The first ramparts of Lier once had no fewer than five city gates. Only one of these remains: the Prison Gate. Today it is no longer on the outskirts of the city. Due to the growth of Lier, the Gevangenpoort, built in 1375, is now quite central in the center of the city. The name says everything about its function: the Gevangenpoort has served as a prison for several centuries. That was not immediately after construction. It was not until the sixteenth century that prisoners were locked up in this building.
#8. sluice house
The Spuihuis has been in Lier for more than five centuries. To be exact, Het Spui, as the locals often call it, was built in the year 1516. The purpose of the Spuihuis was to regulate the level of the inland waterways in Lier. A discharge sluice or floodgate sprays excess inland water and diverts the outside water. The building on the lock was initially used to house the lock keeper. If you want to see the Spuihuis, it is best to walk over the Vesten. These are the fortifications that surround the historic center of Lier. In the summer you can walk here pleasantly sheltered from the sun and therefore also from the heat.

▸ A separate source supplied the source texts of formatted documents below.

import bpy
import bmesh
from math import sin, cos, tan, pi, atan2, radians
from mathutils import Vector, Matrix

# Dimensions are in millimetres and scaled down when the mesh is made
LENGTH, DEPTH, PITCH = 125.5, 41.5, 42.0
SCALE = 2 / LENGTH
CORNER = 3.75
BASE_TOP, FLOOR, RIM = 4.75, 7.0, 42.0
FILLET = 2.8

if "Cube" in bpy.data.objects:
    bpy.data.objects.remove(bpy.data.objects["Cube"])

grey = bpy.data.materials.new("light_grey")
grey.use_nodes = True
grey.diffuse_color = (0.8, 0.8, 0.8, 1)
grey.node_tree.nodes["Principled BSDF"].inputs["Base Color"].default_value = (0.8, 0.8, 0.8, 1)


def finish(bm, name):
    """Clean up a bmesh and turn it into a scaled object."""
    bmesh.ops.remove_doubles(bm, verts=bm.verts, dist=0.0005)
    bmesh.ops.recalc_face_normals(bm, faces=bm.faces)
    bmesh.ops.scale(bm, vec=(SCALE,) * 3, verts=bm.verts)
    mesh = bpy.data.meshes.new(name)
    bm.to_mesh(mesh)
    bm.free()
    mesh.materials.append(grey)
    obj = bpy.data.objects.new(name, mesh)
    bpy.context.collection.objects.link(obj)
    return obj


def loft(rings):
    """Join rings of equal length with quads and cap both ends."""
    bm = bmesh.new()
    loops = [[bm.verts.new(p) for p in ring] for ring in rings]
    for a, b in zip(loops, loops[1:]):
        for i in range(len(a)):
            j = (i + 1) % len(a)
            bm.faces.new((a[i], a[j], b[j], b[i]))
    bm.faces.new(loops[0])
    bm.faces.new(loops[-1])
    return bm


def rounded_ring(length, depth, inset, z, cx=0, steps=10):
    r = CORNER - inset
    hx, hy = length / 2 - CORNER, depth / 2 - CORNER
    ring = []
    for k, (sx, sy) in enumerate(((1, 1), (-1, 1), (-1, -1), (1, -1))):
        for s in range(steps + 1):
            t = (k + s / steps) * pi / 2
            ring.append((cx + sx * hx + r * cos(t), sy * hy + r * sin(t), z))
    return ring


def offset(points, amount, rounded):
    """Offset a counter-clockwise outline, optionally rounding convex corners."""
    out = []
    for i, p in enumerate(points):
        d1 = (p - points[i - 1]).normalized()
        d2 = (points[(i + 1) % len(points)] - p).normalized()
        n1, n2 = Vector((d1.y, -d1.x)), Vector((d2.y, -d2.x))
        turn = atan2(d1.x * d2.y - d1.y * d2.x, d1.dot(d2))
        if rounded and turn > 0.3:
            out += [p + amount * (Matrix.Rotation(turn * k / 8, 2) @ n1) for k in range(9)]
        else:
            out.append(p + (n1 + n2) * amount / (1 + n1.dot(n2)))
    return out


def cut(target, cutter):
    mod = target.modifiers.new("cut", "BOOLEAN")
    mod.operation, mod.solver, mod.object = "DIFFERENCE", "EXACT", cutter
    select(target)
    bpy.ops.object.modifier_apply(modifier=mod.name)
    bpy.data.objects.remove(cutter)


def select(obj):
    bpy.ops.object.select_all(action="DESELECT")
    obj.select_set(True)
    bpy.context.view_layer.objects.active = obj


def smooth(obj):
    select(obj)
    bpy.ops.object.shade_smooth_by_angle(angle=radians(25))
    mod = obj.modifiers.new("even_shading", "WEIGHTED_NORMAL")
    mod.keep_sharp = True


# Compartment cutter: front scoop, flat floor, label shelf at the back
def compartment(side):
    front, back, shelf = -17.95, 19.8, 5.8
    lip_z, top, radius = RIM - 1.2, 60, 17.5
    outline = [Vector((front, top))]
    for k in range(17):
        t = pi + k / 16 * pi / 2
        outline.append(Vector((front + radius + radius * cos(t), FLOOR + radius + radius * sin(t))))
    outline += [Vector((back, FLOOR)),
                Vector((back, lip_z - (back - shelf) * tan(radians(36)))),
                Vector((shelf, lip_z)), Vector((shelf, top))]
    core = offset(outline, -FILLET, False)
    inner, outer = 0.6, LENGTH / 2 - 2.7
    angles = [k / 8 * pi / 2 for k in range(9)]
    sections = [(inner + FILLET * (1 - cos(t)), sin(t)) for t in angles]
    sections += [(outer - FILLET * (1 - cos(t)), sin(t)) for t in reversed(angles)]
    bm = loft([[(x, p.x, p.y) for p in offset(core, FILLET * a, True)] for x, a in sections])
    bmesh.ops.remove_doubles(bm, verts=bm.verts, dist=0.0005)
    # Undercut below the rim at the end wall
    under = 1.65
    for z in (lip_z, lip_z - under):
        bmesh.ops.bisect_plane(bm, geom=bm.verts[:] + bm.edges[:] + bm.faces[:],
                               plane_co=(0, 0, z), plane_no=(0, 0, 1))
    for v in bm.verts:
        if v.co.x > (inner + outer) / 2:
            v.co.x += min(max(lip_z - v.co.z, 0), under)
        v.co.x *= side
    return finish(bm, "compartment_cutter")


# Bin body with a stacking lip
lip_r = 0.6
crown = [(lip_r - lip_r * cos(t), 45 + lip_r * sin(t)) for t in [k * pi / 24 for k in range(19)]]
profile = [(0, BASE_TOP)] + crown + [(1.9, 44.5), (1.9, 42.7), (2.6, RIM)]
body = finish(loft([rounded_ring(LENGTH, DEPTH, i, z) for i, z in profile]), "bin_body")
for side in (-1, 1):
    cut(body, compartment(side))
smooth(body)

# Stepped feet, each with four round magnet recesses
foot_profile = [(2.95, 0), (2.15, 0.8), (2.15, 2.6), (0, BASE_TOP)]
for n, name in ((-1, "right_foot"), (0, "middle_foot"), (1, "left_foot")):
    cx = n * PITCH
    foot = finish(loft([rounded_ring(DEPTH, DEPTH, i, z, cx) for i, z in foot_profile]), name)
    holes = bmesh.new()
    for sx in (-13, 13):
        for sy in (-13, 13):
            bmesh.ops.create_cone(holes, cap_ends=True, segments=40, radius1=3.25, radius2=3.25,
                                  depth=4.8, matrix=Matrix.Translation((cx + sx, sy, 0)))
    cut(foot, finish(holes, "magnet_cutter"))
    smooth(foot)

#9. Saint Anna and Saint Joachim Almshouse
The Sint-Anna and Sint-Joachim Godshuis, located on the Begijnhofstraat, looks a lot like a beguinage. It just isn’t. The little houses built in a courtyard were not intended for beguines, but for the sick, the elderly and the needy. The Sint-Anna and Sint-Joachim Almshouse is one of the few Almshouses in Lier. At least it’s the oldest. It has been here since 1588. The entrance has been located at Begijnhofstraat 24 since 1613. You can enter the court free of charge, but you are asked for peace and respect for privacy. Visiting a cottage is only possible during the open days organized from time to time.
#10. Sheep Heads Monument
Lierenaars are also called sheep heads. According to the legend, this is due to the fact that in the fourteenth century Duke Jan II wanted to thank the inhabitants for their contribution in the fight against the Mechelen. They were allowed to choose between a university and a cattle market. It became the last. In those days, the staple right to livestock was a lot more lucrative than opening a university. That right went to the nearby city of Leuven in 1425. Based on that choice, the duke would have said something along the lines of “Oh, those sheep’s heads”.
Today, the sheep’s head is the nickname of the inhabitants of Lieren. Once meant to be mocking, now worn proudly. The Lier logo even shows a sheep’s head. In the Schapenkoppenstraat (how do you come up with it) there is a monument that refers to the legend. There is a sculpture group designed by the Lier artist Bertro, depicting a shepherd with his sheep.